Thursday after Epiphany 2016
Joy of the Gospel
As we celebrate this day after Epiphany, we continue the readings from St. John that ornament our Christmas-Epiphany season. We also continue our review of the Pope’s long letter, the Joy of the Gospel, and we do so in this Holy Year of mercy. What a great conjunction, rather like the conjunction of stars or planets seen by the Magi.

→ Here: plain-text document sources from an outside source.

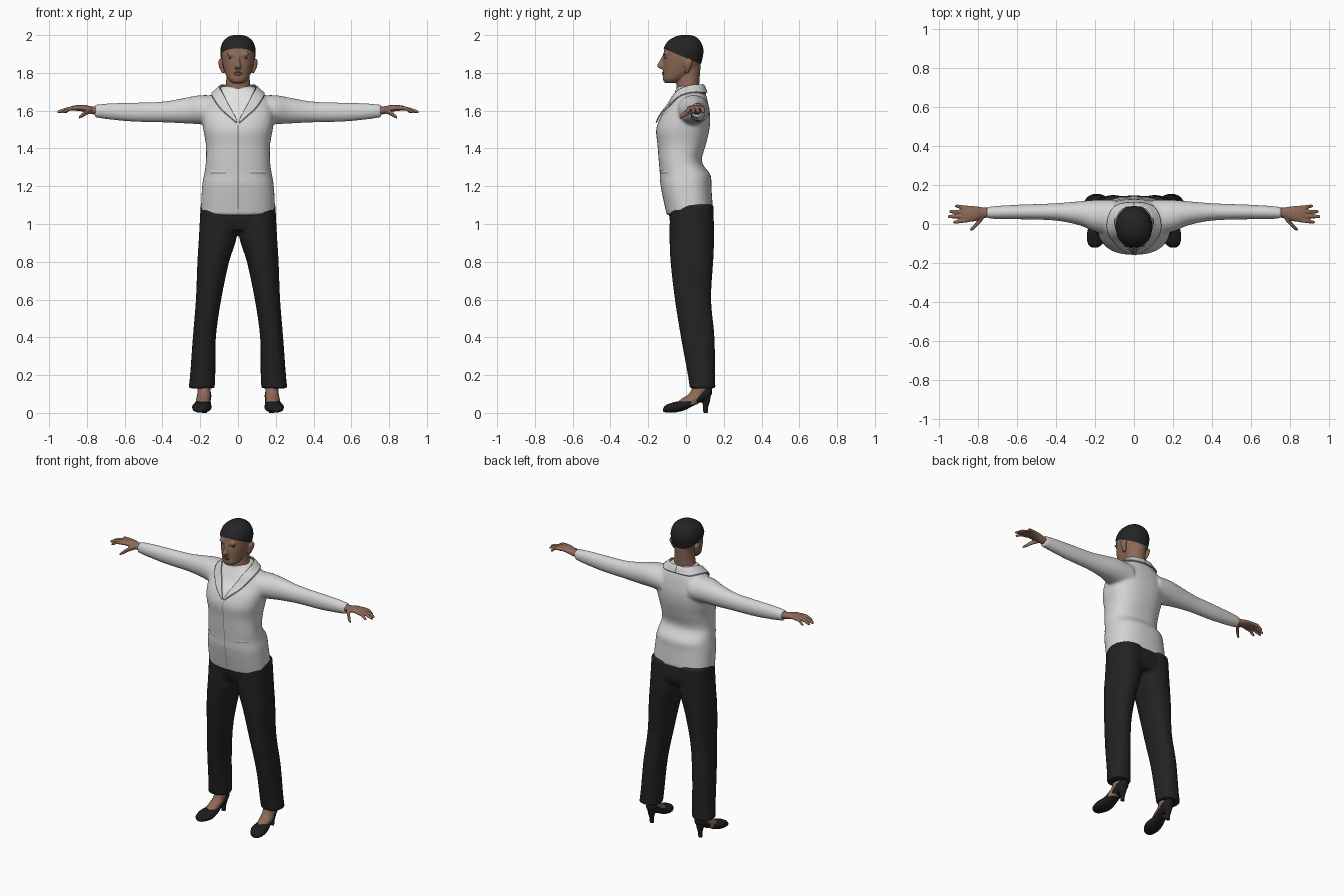
import bpy, bmesh
from math import cos, sin, pi, copysign
from mathutils import Vector

cube = bpy.data.objects.get("Cube")
if cube:
    bpy.data.objects.remove(cube)


def material(name, *rgb):
    m = bpy.data.materials.new(name)
    m.use_nodes = True
    m.diffuse_color = (*rgb, 1)
    m.node_tree.nodes["Principled BSDF"].inputs["Base Color"].default_value = (*rgb, 1)
    return m


skin = material("skin", .27, .145, .095)
lip_tone = material("lip brown", .17, .075, .06)
eye_tone = material("eye brown", .07, .04, .03)
hair_black = material("hair black", .018, .018, .018)
jacket_grey = material("jacket light grey", .66, .66, .66)
shirt_white = material("shirt white", .76, .76, .76)
seam_grey = material("seam grey", .2, .2, .2)
trouser_black = material("trouser black", .016, .016, .016)
shoe_black = material("shoe black", .012, .012, .014)


def spline(points, steps):
    """Smooth path through tuples of any length."""
    pts = [Vector(p) for p in points]
    out = []
    for i in range(len(pts) - 1):
        a, b, c, d = pts[max(i - 1, 0)], pts[i], pts[i + 1], pts[min(i + 2, len(pts) - 1)]
        for k in range(steps):
            t = k / steps
            out.append(b + (c - a) * (t / 2) + (a * 2 - b * 5 + c * 4 - d) * (t * t / 2)
                       + (b * 3 - a - c * 3 + d) * (t ** 3 / 2))
    return out + [pts[-1]]


def loft(bm, sections, axis="z", power=2.0, sides=32, steps=4, mirrors=(1,), tilt=0):
    """Skin over elliptical sections (x, y, z, radius, radius) across one axis."""
    def bulge(v):
        return copysign(abs(v) ** (2 / power), v)
    path = spline(sections, steps)
    for m in mirrors:
        rings = []
        for i, (x, y, z, a, b) in enumerate(path):
            lean = tilt * max(0, 1 - i / steps)
            ring = []
            for k in range(sides):
                u, v = a * bulge(cos(2 * pi * k / sides)), b * bulge(sin(2 * pi * k / sides))
                offset = {"z": (u, v, v * lean), "x": (0, u, v), "y": (u, 0, v)}[axis]
                p = Vector((x, y, z)) + Vector(offset)
                ring.append(bm.verts.new((m * p.x, p.y, p.z)))
            rings.append(ring)
        for r, s in zip(rings, rings[1:]):
            for k in range(sides):
                j = (k + 1) % sides
                bm.faces.new((r[k], r[j], s[j], s[k]))
        bm.faces.new(rings[0])
        bm.faces.new(rings[-1])


def finish(name, bm, mat, voxel=0, smooth=4):
    """Turn the bmesh into an object, optionally fused into one skin."""
    bmesh.ops.recalc_face_normals(bm, faces=bm.faces)
    mesh = bpy.data.meshes.new(name)
    bm.to_mesh(mesh)
    bm.free()
    mesh.materials.append(mat)
    ob = bpy.data.objects.new(name, mesh)
    bpy.context.collection.objects.link(ob)
    bpy.ops.object.select_all(action="DESELECT")
    ob.select_set(True)
    bpy.context.view_layer.objects.active = ob
    bpy.ops.object.shade_smooth_by_angle()
    if voxel:
        fuse = ob.modifiers.new("Fuse", "REMESH")
        fuse.mode, fuse.voxel_size, fuse.use_smooth_shade = "VOXEL", voxel, True
        relax = ob.modifiers.new("Relax", "SMOOTH")
        relax.iterations = smooth
    return ob


BOTH = (1, -1)

# Jacket: body and sleeves fused
bm = bmesh.new()
body = [(.02, 1.065, .197, .122), (0, 1.2, .19, .134), (-.004, 1.26, .18, .134),
        (-.03, 1.33, .17, .114), (-.023, 1.42, .17, .128), (-.017, 1.5, .184, .141),
        (-.002, 1.57, .19, .13), (.015, 1.63, .18, .104), (.02, 1.67, .15, .09),
        (.022, 1.7, .115, .077), (.022, 1.73, .083, .067)]
loft(bm, [(0, y, z, a, b) for y, z, a, b in body], power=2.4, sides=48, tilt=.17)
loft(bm, [(.1, .035, 1.6, .09, .08), (.2, .042, 1.605, .082, .077), (.28, .055, 1.6, .062, .068),
          (.4, .062, 1.593, .045, .055), (.55, .062, 1.592, .039, .051),
          (.68, .06, 1.596, .035, .043), (.757, .058, 1.598, .03, .034)],
     axis="x", mirrors=BOTH)
jacket = finish("jacket", bm, jacket_grey, voxel=.009, smooth=6)


def strip(name, edge_a, edge_b, mat, offset, thickness=0, mirrors=BOTH, across=8):
    """Cloth strip between two edges, laid on the jacket."""
    bm = bmesh.new()
    for m in mirrors:
        rows = []
        for a, b in zip(spline(edge_a, 8), spline(edge_b, 8)):
            row = [a.lerp(b, k / across) for k in range(across + 1)]
            rows.append([bm.verts.new((m * p.x, p.y, p.z)) for p in row])
        for r, s in zip(rows, rows[1:]):
            for k in range(across):
                quad = (r[k], r[k + 1], s[k + 1], s[k])
                bm.faces.new(quad if m < 0 else quad[::-1])
    ob = finish(name, bm, mat)
    wrap = ob.modifiers.new("Lay", "SHRINKWRAP")
    wrap.target, wrap.offset, wrap.wrap_mode = jacket, offset, "ABOVE_SURFACE"
    if thickness:
        ob.modifiers.new("Thickness", "SOLIDIFY").thickness = thickness
        ob.modifiers["Thickness"].offset = 0


# Shirt, collar with lapels, seam lines and pockets
inner = [(0, .09, 1.735), (.06, .075, 1.735), (.088, .02, 1.725), (.075, -.045, 1.68),
         (.045, -.1, 1.62), (.004, -.15, 1.545)]
outer = [(0, .105, 1.695), (.085, .09, 1.69), (.128, .03, 1.69), (.125, -.05, 1.66),
         (.085, -.11, 1.605), (.008, -.155, 1.535)]
rim = [(x * 1.04, y * 1.03, z - .004) for x, y, z in outer]
strip("shirt", [(0, -.06, 1.715), (0, -.1, 1.63), (0, -.15, 1.545)],
      [(.08, -.03, 1.715), (.05, -.1, 1.63), (.006, -.15, 1.545)], shirt_white, .003)
strip("collar_and_lapels", inner, outer, jacket_grey, .01, .006)
strip("lapel_outline", outer, rim, seam_grey, .004, across=2)
strip("lapel_inner_line", inner[2:], [(x * .95, y, z) for x, y, z in inner[2:]],
      seam_grey, .006, across=2)
strip("front_seam", [(-.002, -.2, z) for z in (1.54, 1.4, 1.2, 1.06)],
      [(.002, -.2, z) for z in (1.54, 1.4, 1.2, 1.06)], seam_grey, .002, mirrors=(1,), across=2)
for label, low, high, mat, lift in (("pocket_welts", 1.272, 1.284, shirt_white, .004),
                                    ("pocket_lines", 1.268, 1.272, seam_grey, .002)):
    strip(label, [(.065, -.14, low), (.11, -.13, low), (.15, -.1, low)],
          [(.065, -.14, high), (.11, -.13, high), (.15, -.1, high)], mat, lift, across=2)

# Trousers: two legs and the seat fused
bm = bmesh.new()
loft(bm, [(.193, .088, .13, .069, .068), (.187, .082, .2, .067, .072), (.178, .062, .4, .061, .089),
          (.156, .037, .6, .067, .096), (.131, .031, .8, .084, .113),
          (.107, .031, .93, .1, .118), (.098, .03, 1.1, .1, .115)], power=2.2, mirrors=BOTH)
loft(bm, [(0, .03, .965, .15, .1), (0, .03, 1.02, .196, .117), (0, .02, 1.12, .186, .112)], power=2.4)
finish("trousers", bm, trouser_black, voxel=.009, smooth=3)

# Head: skull, jaw, nose, ears and neck fused
bm = bmesh.new()
skull = [(-.078, 1.746, .03, .034), (-.066, 1.765, .051, .056), (-.036, 1.8, .069, .086),
         (-.024, 1.84, .08, .098), (-.017, 1.88, .087, .102), (-.014, 1.92, .088, .102),
         (-.01, 1.96, .074, .083), (-.004, 1.985, .046, .052), (0, 1.994, .02, .02)]
loft(bm, [(0, y, z, a, b) for y, z, a, b in skull], power=2.1)
loft(bm, [(0, .012, 1.66, .08, .062), (0, .01, 1.72, .067, .06), (0, .012, 1.77, .062, .06),
          (0, .02, 1.84, .06, .058)])
loft(bm, [(0, -.125, 1.82, .013, .008), (0, -.133, 1.834, .018, .02),
          (0, -.126, 1.86, .01, .016), (0, -.114, 1.895, .01, .008)], sides=16)
loft(bm, [(.078, .004, 1.8, .008, .01), (.088, .008, 1.83, .012, .018),
          (.092, .012, 1.86, .012, .024), (.088, .012, 1.876, .008, .015)], sides=16, mirrors=BOTH)
loft(bm, [(0, -.112, 1.88, .03, .006), (0, -.112, 1.897, .06, .009),
          (0, -.108, 1.91, .05, .007)], sides=16)
finish("head", bm, skin, voxel=.0045, smooth=4)

# Close-cropped hair: a slightly larger skull trimmed on a slope
bm = bmesh.new()
loft(bm, [(0, y, z + .006, a + .005, b + .004) for y, z, a, b in skull], power=2.1, sides=48)
bmesh.ops.bisect_plane(bm, geom=bm.verts[:] + bm.edges[:] + bm.faces[:], clear_inner=True,
                       plane_co=(0, -.116, 1.928), plane_no=(0, .42, 1))
finish("hair", bm, hair_black)


# Painted-on face details
def face_detail(name, mat, rows, mirrors):
    bm = bmesh.new()
    loft(bm, rows, sides=16, mirrors=mirrors)
    finish(name, bm, mat)


face_detail("lips", lip_tone, [(0, -.12, 1.786, .008, .002), (0, -.12, 1.792, .02, .006),
                               (0, -.12, 1.797, .025, .005), (0, -.121, 1.803, .016, .006),
                               (0, -.12, 1.807, .006, .002)], (1,))
face_detail("eyes", eye_tone, [(.036, -.105, 1.873, .006, .003), (.036, -.105, 1.878, .014, .006),
                               (.036, -.105, 1.882, .006, .003)], BOTH)
face_detail("eyebrows", eye_tone, [(.036, -.108, 1.899, .015, .005),
                                   (.04, -.107, 1.903, .014, .004)], BOTH)

fingers = [(.083, .092, .92), (.062, .064, .95), (.041, .038, .957), (.02, .01, .93)]
for side, m in (("left", 1), ("right", -1)):
    # Hand: palm, four fingers and thumb fused
    bm = bmesh.new()
    loft(bm, [(.72, .058, 1.6, .026, .024), (.77, .058, 1.602, .027, .021),
              (.82, .053, 1.613, .039, .018), (.87, .052, 1.614, .042, .013),
              (.885, .052, 1.612, .036, .01)], axis="x", mirrors=(m,))
    for root, tip, reach in fingers:
        loft(bm, [(.85, root, 1.614, .011, .011), (.89, (root + tip) / 2, 1.611, .0105, .0105),
                  (reach - .012, tip, 1.596, .009, .009), (reach, tip, 1.591, .005, .005)],
             axis="x", sides=12, mirrors=(m,))
    loft(bm, [(.775, .04, 1.602, .018, .016), (.8, .01, 1.593, .016, .015),
              (.825, -.018, 1.575, .012, .012), (.843, -.03, 1.563, .006, .006)],
         axis="x", sides=12, mirrors=(m,))
    finish(side + "_hand", bm, skin, voxel=.004, smooth=2)

    # Bare foot between trouser hem and shoe
    bm = bmesh.new()
    loft(bm, [(.188, .0, .045, .037, .06), (.184, .035, .075, .037, .058),
              (.18, .065, .105, .035, .045), (.178, .08, .17, .034, .038)], mirrors=(m,))
    finish(side + "_foot", bm, skin)

    # Court shoe and its heel
    bm = bmesh.new()
    loft(bm, [(.202, -.122, .015, .012, .008), (.2, -.105, .022, .036, .02),
              (.192, -.06, .03, .051, .028), (.188, -.01, .039, .046, .026),
              (.182, .04, .064, .038, .026), (.178, .09, .092, .037, .03),
              (.176, .125, .11, .028, .028), (.176, .138, .116, .012, .014)],
         axis="y", power=2.3, mirrors=(m,))
    loft(bm, [(.177, .103, 0, .014, .013), (.177, .104, .03, .014, .014),
              (.177, .106, .065, .022, .022), (.177, .1, .1, .03, .03)], sides=16, mirrors=(m,))
    finish(side + "_shoe", bm, shoe_black, voxel=.005, smooth=2)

The mercy of God has to be manifest in our conduct with each other. God loved us first, and He also showed us mercy first. We, then, must show love and mercy to all those we encounter. Jesus, in preaching good news to the poor, insisted on mercy and forgiveness. In His teaching of the great prayer he gave us, the only petition He commented on was “forgive us our debts as we forgive our debtors.” He wasn’t talking about a bank loan. He told us a story with a pretty stark moral: if we do not forgive those who have wronged us, the Father will not forgive us our sins either. That’s practical love of the brethren.
You may recall that before the Christmas season, the pope’s encyclical was giving practical guidance on our preferential option for the poor. He gets pretty stern in paragraph 207: ‘Any Church community, if it thinks it can comfortably go its own way without creative concern and effective cooperation in helping the poor to live with dignity and reaching out to everyone, will also risk breaking down, however much it may talk about social issues or criticize governments. It will easily drift into a spiritual worldliness camouflaged by religious practices, unproductive meetings and empty talk.
‘If anyone feels offended by my words, I would respond that I speak them with affection and with the best of intentions, quite apart from any personal interest or political ideology. My words are not those of a foe or an opponent. I am interested only in helping those who are in thrall to an individualistic, indifferent and self-centered mentality to be freed from those unworthy chains and to attain a way of living and thinking which is more humane, noble and fruitful, and which will bring dignity to their presence on this earth.
‘Jesus, the evangelizer par excellence and the Gospel in person, identifies especially with the little ones (cf. Mt 25:40). This reminds us Christians that we are called to care for the vulnerable of the earth. But the current model, with its emphasis on success and self-reliance, does not appear to favour an investment in efforts to help the slow, the weak or the less talented to find opportunities in life.
‘It is essential to draw near to new forms of poverty and vulnerability, in which we are called to recognize the suffering Christ, even if this appears to bring us no tangible and immediate benefits. I think of the homeless, the addicted, refugees, indigenous peoples, the elderly who are increasingly isolated and abandoned, and many others. Migrants present a particular challenge for me, since I am the pastor of a Church without frontiers, a Church which considers herself mother to all. For this reason, I exhort all countries to a generous openness which, rather than fearing the loss of local identity, will prove capable of creating new forms of cultural synthesis. How beautiful are those cities which overcome paralyzing mistrust, integrate those who are different and make this very integration a new factor of development! How attractive are those cities which, even in their architectural design, are full of spaces which connect, relate and favor the recognition of others!’